Inkjet printing of two-dimensional crystals will be crucial for the introduction of the next generation of printing electronics. Although the technology has made significant progress in recent years, a major challenge for printed electronic components on an industrial scale is to achieve even crystal distribution; uneven distribution can lead to defective devices. The culprit is a phenomenon known as the “coffee ring effect”
Coffee rings are the model you get when liquid evaporates and leaves behind a ring of pre-dissolved solids – a coffee base in the case of your morning cup of Joe, 2D crystals in the case of inkjet printing of electrical components. (You can also see the effect with single malt scotch. Related phenomena are wine wine.) The coffee ring effect occurs when a liquid evaporates and solids that have been dissolved in the liquid (such as a coffee base or 2D crystals) form bell ring. It happens because evaporation happens faster at the end than in the center. Any remaining liquid flows out to the edge to fill the gaps, dragging these solids with it. Mixing in solvents (water or alcohol) reduces the effect, as long as the drops are very small. Large drops create more even spots.
In the same way, when a drop of watercolor paint dries, the pigment particles of the paint disintegrate outwards, towards the edge of the drop. So artists who work with watercolors also have to deal with the effect of a coffee ring if they do not want this accumulation of pigment at the edges. As we announced in 2018, adding alcohol to watercolor paint can prevent it. Alternatively, an artist can wet the paper before applying the paint. Instead of the drop stuck to the paper, the ink runs out. This allows the artist to play with different effects, such as generating unusual color gradients.
The shape of the drops is also a factor in the effect of the coffee ring. As we reported in 2011, researchers found that the effect could be denied if the particles were ellipsoidal instead of spherical. In this way, they form loosely packed structures that can withstand capillary flow as they are transported to the edge of the drop. When the drop has completely evaporated, these particles are distributed more evenly. The more elongated the particles, the more uniform the deposition, providing a way to control the distribution of the material.

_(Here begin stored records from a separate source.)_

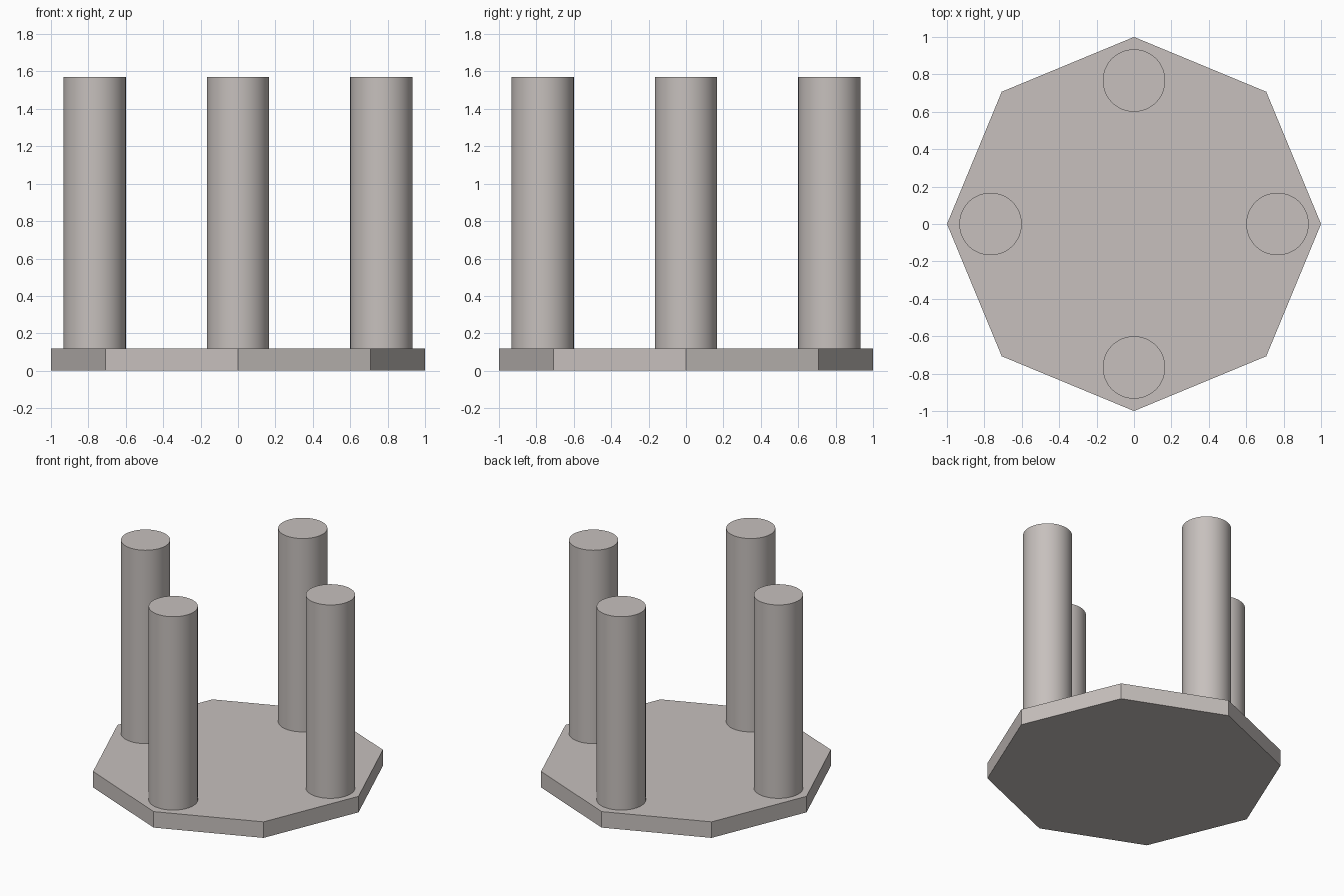
import bpy
import math

if "Cube" in bpy.data.objects:
    bpy.data.objects.remove(bpy.data.objects["Cube"])

stone = bpy.data.materials.new("warm grey stone")
stone.diffuse_color = (0.57, 0.53, 0.51, 1.0)
stone.use_nodes = True
stone.node_tree.nodes["Principled BSDF"].inputs["Base Color"].default_value = stone.diffuse_color

BASE_H = 0.12
TOP_Z = 1.57
PILLAR_R = 0.167
RING_R = 0.767


def prism(name, sides, radius, z0, z1, x=0.0, y=0.0, turn=0.0):
    bpy.ops.mesh.primitive_cylinder_add(
        vertices=sides, radius=radius, depth=z1 - z0,
        location=(x, y, (z0 + z1) / 2), rotation=(0, 0, turn))
    obj = bpy.context.object
    obj.name = name
    obj.data.materials.append(stone)
    return obj


# Octagonal base slab, corners on the axes
prism("octagonal_base", 8, 1.0, 0.0, BASE_H)

# Four round pillars, one near each axis corner
for i, side in enumerate(("right", "back", "left", "front")):
    a = i * math.pi / 2
    prism(side + "_pillar", 64, PILLAR_R, BASE_H, TOP_Z,
          RING_R * math.cos(a), RING_R * math.sin(a))
    bpy.ops.object.shade_smooth_by_angle(angle=math.radians(30))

In the case of inks for two-dimensional printing of electronic components, adding only the right type of alcohol to the ink mixture can affect the shape of the droplets and suppress the effect of a coffee ring, according to a recent study led by researchers at the University of Cambridge, Durham Beihang University and University. The researchers used 2D crystal flakes of graphene, bismuth telluride, tungsten disulfide, boron nitride and black phosphorus, among other materials. The crystals are then dispersed independently in isopropanol (IPA), plus isopropanol mixed with ethanol, T-butanol and 2-butanol, in different samples.
They found that the effect of the coffee ring still manifested for IPA, IPA / ethanol and IPA /T-butanol mixtures. However, the effect was suppressed in the IPA / 2-butanol mixture, giving the same thickness in the printed forms. The authors suggest that the thicker zones of the decline are richer in IPA and therefore have a lower surface tension. The addition of 2-butanol to the mixture causes Marangoni to flow from thicker to thinner areas, creating a natural negative feedback mechanism to suppress the capillary flows that lead to the coffee ring effect and spread the droplet out like a pancake. .
“The natural shape of the ink droplets is spherical – however, due to their composition, the ink droplets take on the shape of a pancake,” said co-author Taufik Hassan of the University of Cambridge.
The team has already printed gas sensors and photodetectors as evidence of a concept that exceeds current industry requirements, and is confident that the sheer variety of materials they can use in their inks could also enable more efficient printing. catalysts, solar cells, batteries and functional coatings. The ink mixture can even print nanoparticles and organic molecules. And the process is scalable: scientists have printed 4,500 nearly identical sensors and photodetectors. This makes it a promising method for cheap production of electronic devices on an industrial scale.
“Understanding this fundamental behavior of ink droplets has allowed us to find this ideal inkjet printing solution for all types of two-dimensional crystals,” said co-author Guohua Hu of the University of Cambridge and the Chinese University of Hong Kong. “Our wording can be easily increased to print new electronic devices on silicone plates or plastics and even when spray-painting and wearing that already match or exceed the performance requirements of printed devices.”
DOI: Science Advances, 2020. 10.1126 / sciadv.aba5029 (For DOI).